Most homeowners don’t realize that “code” is intended as a MINIMUM level of safe work. High quality remodeling deserves better than this minimum. But an electrician bidding on work doesn’t want to risk losing the job by figuring in extra work that wasn’t requested.
Including some of the following upgrades will add some extra cost to your project of course. The cost is generally insignificant, though, to the damage or headaches that an underwired house can cause.
A few items that you might want to include in your remodeling project:
1) Adequate electrical service. A skilled electrician may be able to stretch your existing 60 amp capacity to serve your new kitchen remodeling. But try running the dishwasher, the microwave, and a blender all at once, and fuses start blowing. Let your electrician tell you what capacity service you should have, and add some extra. The trend is towards more electrical use in the future, not less. Most clients opt for 200 amp service, and some are even going to 400 amp.
2) Old “knob and tube” wiring that is being kept in use should be divided into as many circuits as possible (and reasonable) to keep the load on these wires as small as possible. Don’t try to reuse this wiring with new appliances that use lots of electricity, such as electric heaters, electric cooktops, refrigerators, and washers or dryers.
3) Have at least one separate circuit for each room. Rooms that serve as a home office should probably have at least two or three circuits. It’s amazing that people will plug in thousands of dollars worth of delicate electronic equipment into circuits that are being shared with other appliances that can “pollute” the power and fry the brains of the electronic equipment. Buying surge protectors may help prevent problems of over-current, but not under-current.
4) Don’t go along with the common practice of sharing circuits between bathroom sink areas. Two hair dryers on the same circuit at the same time will trip the circuit breaker.
5) I suggest using metal boxes inside the wall to hold electrical outlets and light switches. The plastic boxes that are commonly used are cheap and easy to install, but they can be easily damaged and often become loose inside the wall.
There are many other little upgrades that you can add that will make your future life easier, such as a light fixture and switch in the attic space and crawlspace. Or making sure that each telephone outlet is run back to a central, easily accessible location, and that each outlet has at least two-line (2 pairs of wires) capacity. Most people, though, are running at least 4-pairs to each location, and even incorporating TV cables into the run to handle future computer data needs.
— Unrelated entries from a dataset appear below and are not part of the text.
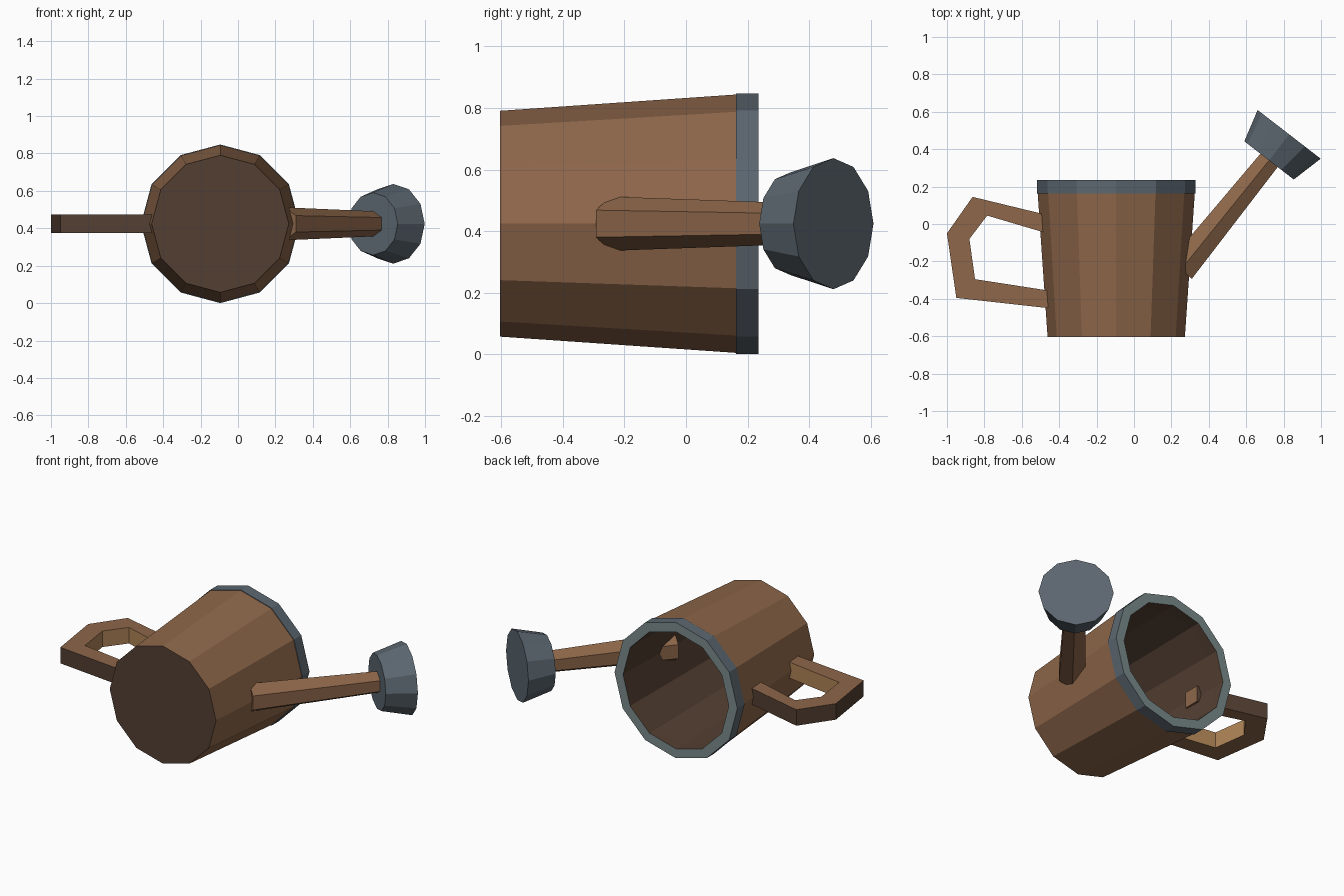
import bpy, bmesh, math
from mathutils import Vector

if "Cube" in bpy.data.objects:
    bpy.data.objects.remove(bpy.data.objects["Cube"])

ZC = 0.424      # height of the centre line
XC = -0.095     # centre of the can


def material(name, rgb):
    m = bpy.data.materials.new(name)
    lin = [(c / 255 / 12.92) if c < 11 else ((c / 255 + 0.055) / 1.055) ** 2.4 for c in rgb]
    m.diffuse_color = (*lin, 1)
    m.use_nodes = True
    m.node_tree.nodes["Principled BSDF"].inputs["Base Color"].default_value = m.diffuse_color
    return m


BROWN = material("brown", (142, 103, 74))
DARK = material("dark_brown", (84, 63, 50))
TAN = material("light_tan", (176, 132, 87))
GREY = material("blue_grey", (92, 103, 112))
PALE = material("pale_grey", (122, 138, 139))


def finish(name, bm, mats):
    bmesh.ops.recalc_face_normals(bm, faces=bm.faces)
    mesh = bpy.data.meshes.new(name)
    bm.to_mesh(mesh)
    bm.free()
    for m in mats:
        mesh.materials.append(m)
    ob = bpy.data.objects.new(name, mesh)
    bpy.context.collection.objects.link(ob)
    return ob


def lathe(name, origin, axis, profile, sides, mats, seg_mats, cap_mats=None):
    """Sweep (radius, distance) rings round an axis; no cap_mats closes the profile into a ring."""
    bm = bmesh.new()
    o, d = Vector(origin), Vector(axis).normalized()
    up = Vector((0, 0, 1))
    side = d.cross(up)
    rings = []
    for r, t in profile:
        rings.append([bm.verts.new(o + d * t + r * (up * math.cos(a) + side * math.sin(a)))
                      for a in (2 * math.pi * k / sides for k in range(sides))])
    pairs = list(zip(rings, rings[1:]))
    if cap_mats is None:
        pairs.append((rings[-1], rings[0]))
    else:
        for ring, mi in zip((rings[0], rings[-1]), cap_mats):
            bm.faces.new(ring).material_index = mi
    for (a, b), mi in zip(pairs, seg_mats):
        for k in range(sides):
            j = (k + 1) % sides
            bm.faces.new((a[k], a[j], b[j], b[k])).material_index = mi
    return finish(name, bm, mats)


# Hollow tapered can lying on its side, with dark base and inside
lathe("can_body", (XC, 0, ZC), (0, 1, 0),
      [(0.367, -0.605), (0.42, 0.165), (0.365, 0.165), (0.345, -0.56)], 12,
      [BROWN, DARK], [0, 1, 1], (1, 1))

# Metal rim band
lathe("rim", (XC, 0, ZC), (0, 1, 0),
      [(0.424, 0.163), (0.424, 0.235), (0.365, 0.235), (0.365, 0.163)], 12,
      [GREY, PALE, DARK], [0, 1, 2, 0])

# Spout reaching from inside the can to the sprinkler head
start, end = Vector((0.25, -0.245, ZC)), Vector((0.73, 0.35, ZC))
lathe("spout", start, end - start,
      [(0.088, 0), (0.067, (end - start).length)], 6, [BROWN], [0], (0, 0))

# Flared sprinkler head
lathe("sprinkler_head", (0.722, 0.34, ZC), (0.61, 0.79, 0),
      [(0.167, 0), (0.213, 0.176)], 12, [GREY], [0], (0, 0))

# Angular handle: flat band between an outer and an inner path
outer = [(-0.43, -0.453), (-0.95, -0.395), (-1.0, -0.05), (-0.863, 0.145), (-0.43, 0.04)]
inner = [(-0.43, -0.36), (-0.85, -0.295), (-0.88, -0.08), (-0.785, 0.045), (-0.43, -0.06)]
bm = bmesh.new()
grid = [[bm.verts.new((x, y, ZC + h)) for x, y in path]
        for path, h in ((outer, 0.05), (inner, 0.05), (inner, -0.05), (outer, -0.05))]
tones = (0, 2, 0, 1)   # top, inner side, underside, outer side
for s in range(4):
    a, b = grid[s], grid[(s + 1) % 4]
    for k in range(4):
        bm.faces.new((a[k], a[k + 1], b[k + 1], b[k])).material_index = tones[s]
for k in (0, 4):
    bm.faces.new([g[k] for g in grid])
finish("handle", bm, [BROWN, DARK, TAN])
But the best advice is to make your electrician a partner in the remodeling and ask about other upgrades that you should consider doing beyond the code minimum.